AT one point Horwich Loco Works was the biggest railway engineering works in the North.

Its workers were skilled men whose labours were renowned the world over.

For a young Paul Salveson, who began his working life at the work’s spring smithy, the experience was to have a lasting impact - the Loco Works has become a recurring theme throughout his life ever since and he has spent his entire working life involved in the rail industry in one capacity or another.

Now Paul has published his debut novel, The Works, inspired by the men and the towns who relied upon the Loco Works for their livelihoods.

“It’s not autobiographical,” said Paul, “but it certainly based on my experiences.”

In real life Horwich Loco Works closed in 1983 in spite of a massive campaign to save it.

But Paul’s novel looks at what might have happened had the works been saved.

“It is fiction or course,” he said, “but I hope readers will find the premise very plausible. In the novel the workers form a co-operative to keep the works going which is based on what happened with the shipbuilders on the Clyde in Glasgow.

“I have also introduced a strong Chinese connection into the storyline because China is where rail is nowadays.”

As well as beginning his working life at Horwich, Paul was also part of the union delegation fighting to save the works in the early 1980s and the novel features more than 30 photographs he took inside the works from those days which have never been published before

“Horwich was a very special place,” he said. “It was something the people of the town were rightly proud of. It was world famous. Sir Nigel Gresley who became one of Britain’s most renowned railway engineers served his time there as did many others and the quality of work which came out of those engine sheds was outstanding.

“But although the novel has a rail element to it, it’s not just a book for train buffs. The more I worked on it, it was more of a love story that started to evolve and I also wanted to say something about living and working in the Seventies and Eighties and to compare that with what is happening today.”

Paul also consulted friends and colleagues both from his time at Horwich and more recently.

“The characters in the book may have some traits based on certain individuals who were at Horwich but they are really generic characters with something to say,” he said.

The Works is Paul’s first attempt at fiction although he has published a series of acclaimed non fiction books including Lancashire’s Romantic Radical: The Life and Work of Allen Clarke/Teddy Austen and With Walt Whitman in Bolton.

He currently chairs the community rail partnership for Bolton and South Lancashire.

Due to the coronavirus outbreak and current restrictions, a public launch of the book at Horwich Library had to be cancelled but The Works is now available through Paul’s website

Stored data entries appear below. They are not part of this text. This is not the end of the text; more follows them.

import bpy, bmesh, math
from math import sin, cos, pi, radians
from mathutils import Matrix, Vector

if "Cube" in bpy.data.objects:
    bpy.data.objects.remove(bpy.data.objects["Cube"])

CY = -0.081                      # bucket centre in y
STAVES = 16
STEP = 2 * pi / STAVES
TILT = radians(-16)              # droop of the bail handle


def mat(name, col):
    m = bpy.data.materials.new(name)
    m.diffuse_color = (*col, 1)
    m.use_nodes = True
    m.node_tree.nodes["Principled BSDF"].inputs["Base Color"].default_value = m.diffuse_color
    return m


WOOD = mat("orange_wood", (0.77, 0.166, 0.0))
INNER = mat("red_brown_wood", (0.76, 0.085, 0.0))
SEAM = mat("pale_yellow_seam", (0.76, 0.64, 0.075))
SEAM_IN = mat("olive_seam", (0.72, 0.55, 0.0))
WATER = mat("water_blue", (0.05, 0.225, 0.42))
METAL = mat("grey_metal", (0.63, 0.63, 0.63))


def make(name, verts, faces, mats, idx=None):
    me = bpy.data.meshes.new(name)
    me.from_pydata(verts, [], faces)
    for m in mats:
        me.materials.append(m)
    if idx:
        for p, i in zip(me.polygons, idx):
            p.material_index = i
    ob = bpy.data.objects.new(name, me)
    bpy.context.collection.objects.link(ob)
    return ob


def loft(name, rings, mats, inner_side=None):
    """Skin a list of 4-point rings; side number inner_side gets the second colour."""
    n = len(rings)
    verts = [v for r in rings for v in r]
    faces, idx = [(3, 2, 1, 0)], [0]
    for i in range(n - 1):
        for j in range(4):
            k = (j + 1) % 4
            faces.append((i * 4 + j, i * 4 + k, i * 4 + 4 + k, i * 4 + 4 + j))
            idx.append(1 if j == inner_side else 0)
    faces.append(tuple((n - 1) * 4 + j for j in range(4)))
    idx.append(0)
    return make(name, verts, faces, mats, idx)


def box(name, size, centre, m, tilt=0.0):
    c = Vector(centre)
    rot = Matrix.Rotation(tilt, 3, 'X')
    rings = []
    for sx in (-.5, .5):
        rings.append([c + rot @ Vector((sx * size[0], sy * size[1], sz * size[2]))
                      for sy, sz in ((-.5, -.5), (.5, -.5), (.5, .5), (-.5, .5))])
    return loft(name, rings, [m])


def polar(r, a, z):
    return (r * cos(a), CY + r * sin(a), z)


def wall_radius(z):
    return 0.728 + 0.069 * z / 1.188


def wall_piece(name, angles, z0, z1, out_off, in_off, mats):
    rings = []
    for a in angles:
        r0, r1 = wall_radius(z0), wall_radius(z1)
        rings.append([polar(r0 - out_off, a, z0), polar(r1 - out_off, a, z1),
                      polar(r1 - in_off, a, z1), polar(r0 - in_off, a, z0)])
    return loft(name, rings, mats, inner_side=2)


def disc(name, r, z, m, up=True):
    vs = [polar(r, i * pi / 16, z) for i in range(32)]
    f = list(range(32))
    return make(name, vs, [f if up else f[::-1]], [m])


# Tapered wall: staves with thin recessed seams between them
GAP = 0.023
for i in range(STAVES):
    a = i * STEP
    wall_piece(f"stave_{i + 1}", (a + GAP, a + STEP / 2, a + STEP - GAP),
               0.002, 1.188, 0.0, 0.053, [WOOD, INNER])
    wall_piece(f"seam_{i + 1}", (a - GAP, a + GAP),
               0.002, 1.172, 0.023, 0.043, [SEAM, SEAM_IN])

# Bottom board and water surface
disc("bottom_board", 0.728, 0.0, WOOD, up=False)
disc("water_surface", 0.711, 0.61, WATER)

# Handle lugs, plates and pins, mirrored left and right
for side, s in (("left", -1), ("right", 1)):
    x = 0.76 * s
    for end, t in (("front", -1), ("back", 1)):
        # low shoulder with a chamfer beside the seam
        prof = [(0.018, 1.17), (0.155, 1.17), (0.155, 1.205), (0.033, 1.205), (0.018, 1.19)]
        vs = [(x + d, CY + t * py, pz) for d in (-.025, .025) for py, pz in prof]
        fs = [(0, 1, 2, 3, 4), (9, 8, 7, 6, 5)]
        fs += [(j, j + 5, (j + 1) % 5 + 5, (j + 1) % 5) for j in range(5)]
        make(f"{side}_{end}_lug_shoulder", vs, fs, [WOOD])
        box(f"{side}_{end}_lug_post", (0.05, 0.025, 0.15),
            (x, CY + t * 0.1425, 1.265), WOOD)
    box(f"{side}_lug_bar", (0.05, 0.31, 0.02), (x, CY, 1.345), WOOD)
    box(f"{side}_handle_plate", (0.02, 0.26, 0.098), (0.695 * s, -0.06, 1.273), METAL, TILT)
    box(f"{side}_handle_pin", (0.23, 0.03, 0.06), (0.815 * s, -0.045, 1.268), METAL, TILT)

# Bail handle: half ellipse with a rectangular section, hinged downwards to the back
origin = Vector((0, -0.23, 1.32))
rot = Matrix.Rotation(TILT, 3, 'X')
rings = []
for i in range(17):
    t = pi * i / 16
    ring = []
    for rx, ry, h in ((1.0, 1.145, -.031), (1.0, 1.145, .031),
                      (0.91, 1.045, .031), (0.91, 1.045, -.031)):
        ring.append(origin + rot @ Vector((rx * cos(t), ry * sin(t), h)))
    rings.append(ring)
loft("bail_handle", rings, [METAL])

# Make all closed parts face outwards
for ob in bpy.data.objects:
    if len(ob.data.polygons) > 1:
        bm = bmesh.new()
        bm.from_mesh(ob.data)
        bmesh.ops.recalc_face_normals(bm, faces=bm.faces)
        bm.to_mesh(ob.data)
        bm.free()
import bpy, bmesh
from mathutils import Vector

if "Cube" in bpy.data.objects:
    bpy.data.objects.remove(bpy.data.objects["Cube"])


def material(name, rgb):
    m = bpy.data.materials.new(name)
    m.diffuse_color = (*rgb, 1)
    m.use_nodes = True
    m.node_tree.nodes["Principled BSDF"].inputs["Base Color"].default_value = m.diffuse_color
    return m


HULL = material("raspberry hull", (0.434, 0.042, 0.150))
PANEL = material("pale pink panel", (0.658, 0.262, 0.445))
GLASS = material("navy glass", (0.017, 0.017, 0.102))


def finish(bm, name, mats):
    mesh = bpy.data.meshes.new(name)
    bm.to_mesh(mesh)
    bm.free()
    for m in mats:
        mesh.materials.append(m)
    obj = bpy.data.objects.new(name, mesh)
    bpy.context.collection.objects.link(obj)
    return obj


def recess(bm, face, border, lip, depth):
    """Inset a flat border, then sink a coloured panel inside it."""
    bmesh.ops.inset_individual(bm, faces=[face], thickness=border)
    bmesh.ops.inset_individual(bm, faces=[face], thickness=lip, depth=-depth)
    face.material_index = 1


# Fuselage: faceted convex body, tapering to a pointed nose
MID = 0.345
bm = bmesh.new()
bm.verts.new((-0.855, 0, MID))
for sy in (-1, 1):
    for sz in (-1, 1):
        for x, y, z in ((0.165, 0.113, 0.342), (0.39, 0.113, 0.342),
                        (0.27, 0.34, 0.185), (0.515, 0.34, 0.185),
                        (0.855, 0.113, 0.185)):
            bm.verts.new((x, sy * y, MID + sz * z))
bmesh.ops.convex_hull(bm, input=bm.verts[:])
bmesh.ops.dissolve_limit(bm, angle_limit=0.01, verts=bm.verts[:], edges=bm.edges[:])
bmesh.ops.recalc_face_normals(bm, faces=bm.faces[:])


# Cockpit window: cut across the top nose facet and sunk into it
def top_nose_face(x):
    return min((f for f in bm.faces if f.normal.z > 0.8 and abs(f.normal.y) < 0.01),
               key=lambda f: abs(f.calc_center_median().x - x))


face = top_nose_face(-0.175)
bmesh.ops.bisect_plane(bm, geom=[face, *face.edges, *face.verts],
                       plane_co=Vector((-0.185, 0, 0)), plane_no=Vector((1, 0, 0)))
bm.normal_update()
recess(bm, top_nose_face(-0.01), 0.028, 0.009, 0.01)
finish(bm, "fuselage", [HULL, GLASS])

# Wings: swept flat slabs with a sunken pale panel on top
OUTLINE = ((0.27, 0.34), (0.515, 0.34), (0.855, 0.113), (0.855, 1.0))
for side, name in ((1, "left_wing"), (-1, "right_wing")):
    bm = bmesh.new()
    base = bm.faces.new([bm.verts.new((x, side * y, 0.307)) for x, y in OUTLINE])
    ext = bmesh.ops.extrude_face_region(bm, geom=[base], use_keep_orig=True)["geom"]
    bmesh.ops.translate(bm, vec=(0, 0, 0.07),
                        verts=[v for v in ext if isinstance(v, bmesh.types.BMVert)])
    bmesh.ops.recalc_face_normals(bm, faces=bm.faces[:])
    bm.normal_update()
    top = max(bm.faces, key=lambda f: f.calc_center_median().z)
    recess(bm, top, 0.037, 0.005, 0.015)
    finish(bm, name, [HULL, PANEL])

“I have enjoyed writing it and I hope that people will find it both interesting and stimulating,” he said. “It tackles some challenging issues so it’s not what I’d describe as a light read but I think it will strike a chord with many people who grew up in the area when Horwich Loco Works played such an important role in so many families’ lives and it raises some interesting questions.”